This project studies the urban-to-rural gradient from Boston’s urban core 100km west to the Harvard Forest LTER, a Core Wildland Site of NEON. We use the concept of “Urban Metabolism” as a framework to quantify the current state and future sustainability of regional urban and natural systems. “Urban metabolism” refers to stocks, fluxes and transformations of mass and energy within an urbanized subregion and across its boundaries. We are measuring and modeling the interactions of humans, plants, animals, physical processes, urban infrastructure and marine and terrestrial ecosystems, focusing initially on one important component: carbon flows associated with biological and anthropogenic activity. Carbon is a principal currency connecting human and natural systems. By developing an integrated framework for measuring and modeling flows of carbon to and from the matrix of ecological and human systems, we are working to advance the science beyond inventory approaches, developing analytical tools that integrate otherwise disparate components of natural and social science, and defining natural and anthropogenic threats to sustainability. Our team builds on and extends an established University-US Forest Service collaboration. Our project has three major components:
- We combine spatiotemporally explicit socioeconomic and biophysical data with carbon exchange models to create a Coupled Human-Natural (CHN) framework, implemented as a set of closely linked models for carbon flows in the built, vegetated and marine environments, the ecological systems of the region, and the atmosphere. The research question for this component is: how do humans, their infrastructure and activity, and natural processes interact to produce geospatially and temporally resolved exchanges of CO2?

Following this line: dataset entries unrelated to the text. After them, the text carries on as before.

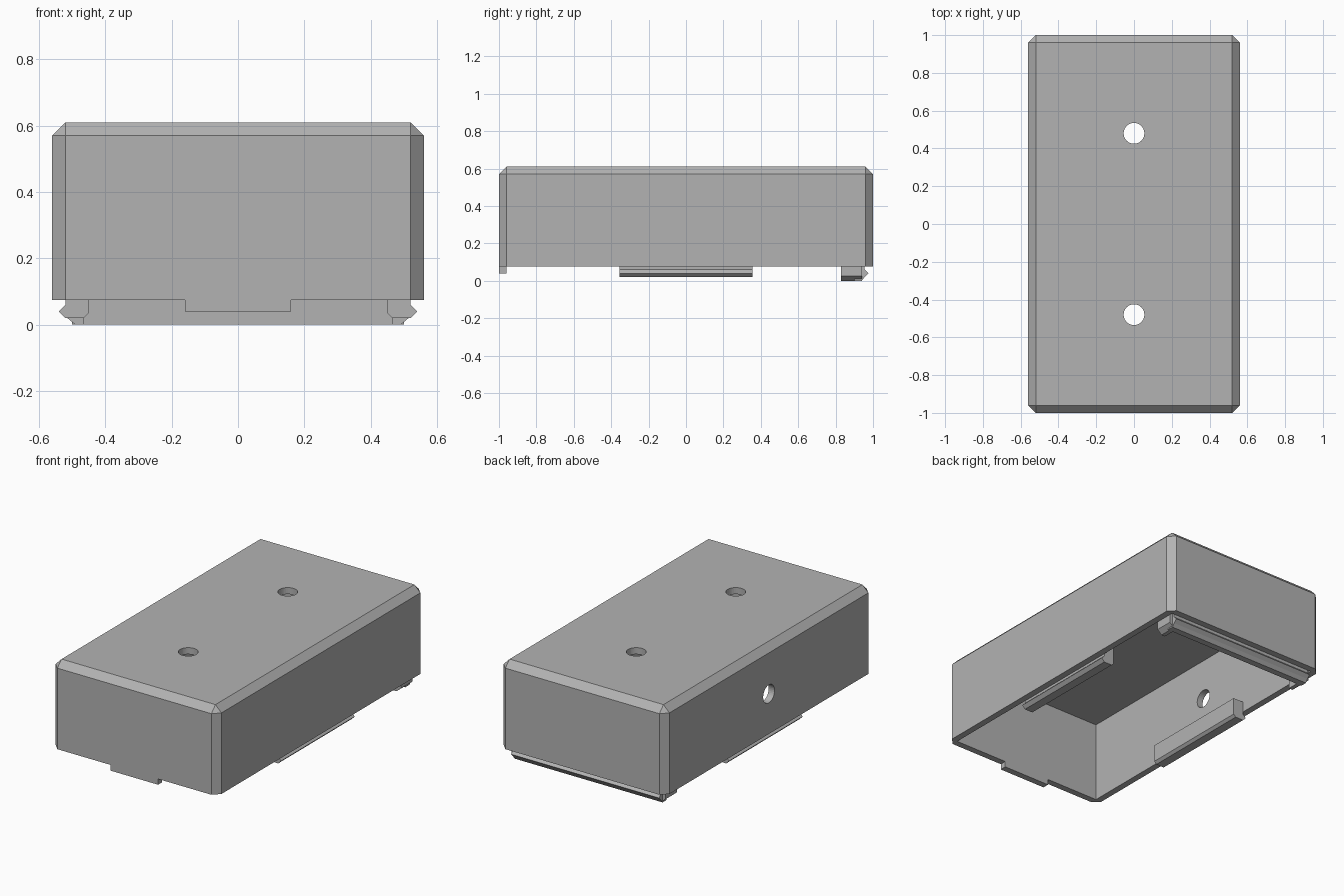
import bpy
import bmesh
from math import pi
from mathutils import Matrix, Vector

cube = bpy.data.objects.get("Cube")
if cube:
    bpy.data.objects.remove(cube)

grey = bpy.data.materials.new("plain grey")
grey.use_nodes = True
colour = (0.45, 0.45, 0.45, 1)
grey.diffuse_color = colour
grey.node_tree.nodes["Principled BSDF"].inputs["Base Color"].default_value = colour

HX, HY, RIM, TOP, WALL = 0.56, 1.0, 0.075, 0.61, 0.04


def finish(name, bm):
    bmesh.ops.recalc_face_normals(bm, faces=bm.faces)
    mesh = bpy.data.meshes.new(name)
    bm.to_mesh(mesh)
    bm.free()
    mesh.materials.append(grey)
    obj = bpy.data.objects.new(name, mesh)
    bpy.context.collection.objects.link(obj)
    return obj


def box(name, lo, hi):
    bm = bmesh.new()
    lo, hi = Vector(lo), Vector(hi)
    size = Matrix.Diagonal((*(hi - lo), 1))
    bmesh.ops.create_cube(bm, size=1, matrix=Matrix.Translation((lo + hi) / 2) @ size)
    return finish(name, bm)


def extrude(name, profile, place, a, b):
    """Sweep a flat profile from a to b, with place(u, v, t) giving 3D points."""
    bm = bmesh.new()
    ends = [[bm.verts.new(place(u, v, t)) for u, v in profile] for t in (a, b)]
    for ring in ends:
        bm.faces.new(ring)
    n = len(profile)
    for i in range(n):
        j = (i + 1) % n
        bm.faces.new((ends[0][i], ends[0][j], ends[1][j], ends[1][i]))
    return finish(name, bm)


def cut(target, cutter):
    mod = target.modifiers.new("cut", "BOOLEAN")
    mod.operation = "DIFFERENCE"
    mod.solver = "EXACT"
    mod.object = cutter
    cutter.hide_render = True
    cutter.hide_set(True)
    cutter.display_type = "WIRE"


def drill(name, location, rotation):
    bm = bmesh.new()
    bmesh.ops.create_cone(bm, cap_ends=True, segments=32, radius1=0.055, radius2=0.055,
                          depth=0.2, matrix=Matrix.Translation(location) @ rotation)
    return finish(name, bm)


# Housing: chamfered outer block, open below
shell = box("housing", (-HX, -HY, RIM), (HX, HY, TOP))
bm = bmesh.new()
bm.from_mesh(shell.data)
edges = [e for e in bm.edges if max(v.co.z for v in e.verts) > RIM + 0.01]
bmesh.ops.bevel(bm, geom=edges, offset=WALL, segments=1, affect="EDGES", profile=0.5)
bm.to_mesh(shell.data)
bm.free()
cut(shell, box("cavity_cutter", (-HX + WALL, -HY + WALL, -0.1), (HX - WALL, HY - WALL, TOP - WALL)))

# Two screw holes in the roof and a cable hole in one side
for i, y in enumerate((-0.48, 0.48)):
    cut(shell, drill(f"roof_hole_cutter_{i}", (0, y, TOP), Matrix.Identity(4)))
cut(shell, drill("side_hole_cutter", (-HX, 0, 0.32), Matrix.Rotation(pi / 2, 4, "Y")))

# Locating tab under the front wall
box("front_tab", (-0.16, -HY, 0.04), (0.16, -HY + WALL, RIM + 0.005))

# Snap clips along both sides, with a pointed outer ridge
clip = [(0.45, 0.14), (0.45, 0.035), (0.465, 0.02), (0.52, 0.02), (0.54, 0.04),
        (0.52, 0.06), (0.52, 0.14)]
for name, s in (("left", 1), ("right", -1)):
    extrude(f"{name}_clip", clip, lambda u, v, t: (s * u, t, v), -0.355, 0.355)
    # Return wing at the end of the rear catch
    wing = [(0.465, 0), (0.49, 0), (0.52, 0.025), (0.52, 0.11), (0.465, 0.11)]
    extrude(f"{name}_rear_wing", wing, lambda u, v, t: (s * u, t, v), 0.83, 0.94)

# Rear catch, a bar with a ridge pointing back
catch = [(0.9, 0.11), (0.9, 0), (0.94, 0), (0.955, 0.02), (0.975, 0.04),
         (0.955, 0.06), (0.955, 0.11)]
extrude("rear_catch", catch, lambda u, v, t: (t, u, v), -0.5, 0.5)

- We are interactively testing and refining the CHN framework using measurements of the biophysical environment (remote sensing, plant physiology, CO2 concentrations) coupled with data on the built environment (energy use, building data, transportation), economic activity, and demographics. The models will be validated using continuous atmospheric observations and atmospheric transport modeling combined with our knowledge of temporal and spatial variations of key drivers (such as income, housing, commuting patterns, and population (1/3rd of Boston’s population are students, who move annually)). The CHN will enable us to quantify physical, climatic, ecological, and socioeconomic drivers of carbon exchange and anthropogenic energy use at high temporal and spatial resolution.
- We are working to apply the CHN framework as a tool for societal decision-making. Our work will identify and quantitatively link the economic, ecological, technical and behavioral factors that control urban metabolism, allowing us to forecast, test and refine hypotheses about policy options for Greater Boston.
This exploratory study will define relevant geospatial boundaries and create a conceptual framework and measurement strategy for long-term monitoring, experiments, modeling, information management, and education/outreach in a full ULTRA project.
Quantifying climatic, ecological, and socioeconomic drivers of carbon exchange and energy use will allow us to forecast carbon flows and evaluate policies aimed at altering flows consistent with social goals. For example, this research will help evaluate options for achieving Boston’s emissions reduction targets. More broadly, it provides tools for larger-scale efforts like the Massachusetts Global Warming Solutions Act, the Regional Greenhouse Gas Initiative, and the American Clean Energy and Security Act. Because the framework includes natural and social science determinants at fine spatiotemporal resolution, we can evaluate options that cannot be assessed within a single discipline and infer unintended consequences for the human population. For example, this CHN framework can be used to evaluate how urban forestry, changes in rooftop albedo, and changes in transportation infrastructure can offset carbon emissions, or to examine how transportation options affect both carbon emissions and the economic opportunities available for urban dwellers. A full ULTRA will more thoroughly characterize the socioeconomic levers by which such policy can be enacted, and the socioeconomic effects. Through focused collaboration, we will engage the City of Boston, the Boston Metropolitan Planning Organization (164 municipalities), and community stakeholders across regional municipalities.
To see the Boston Ultra-EX web blog, please go to http://bostoncarbon.org/.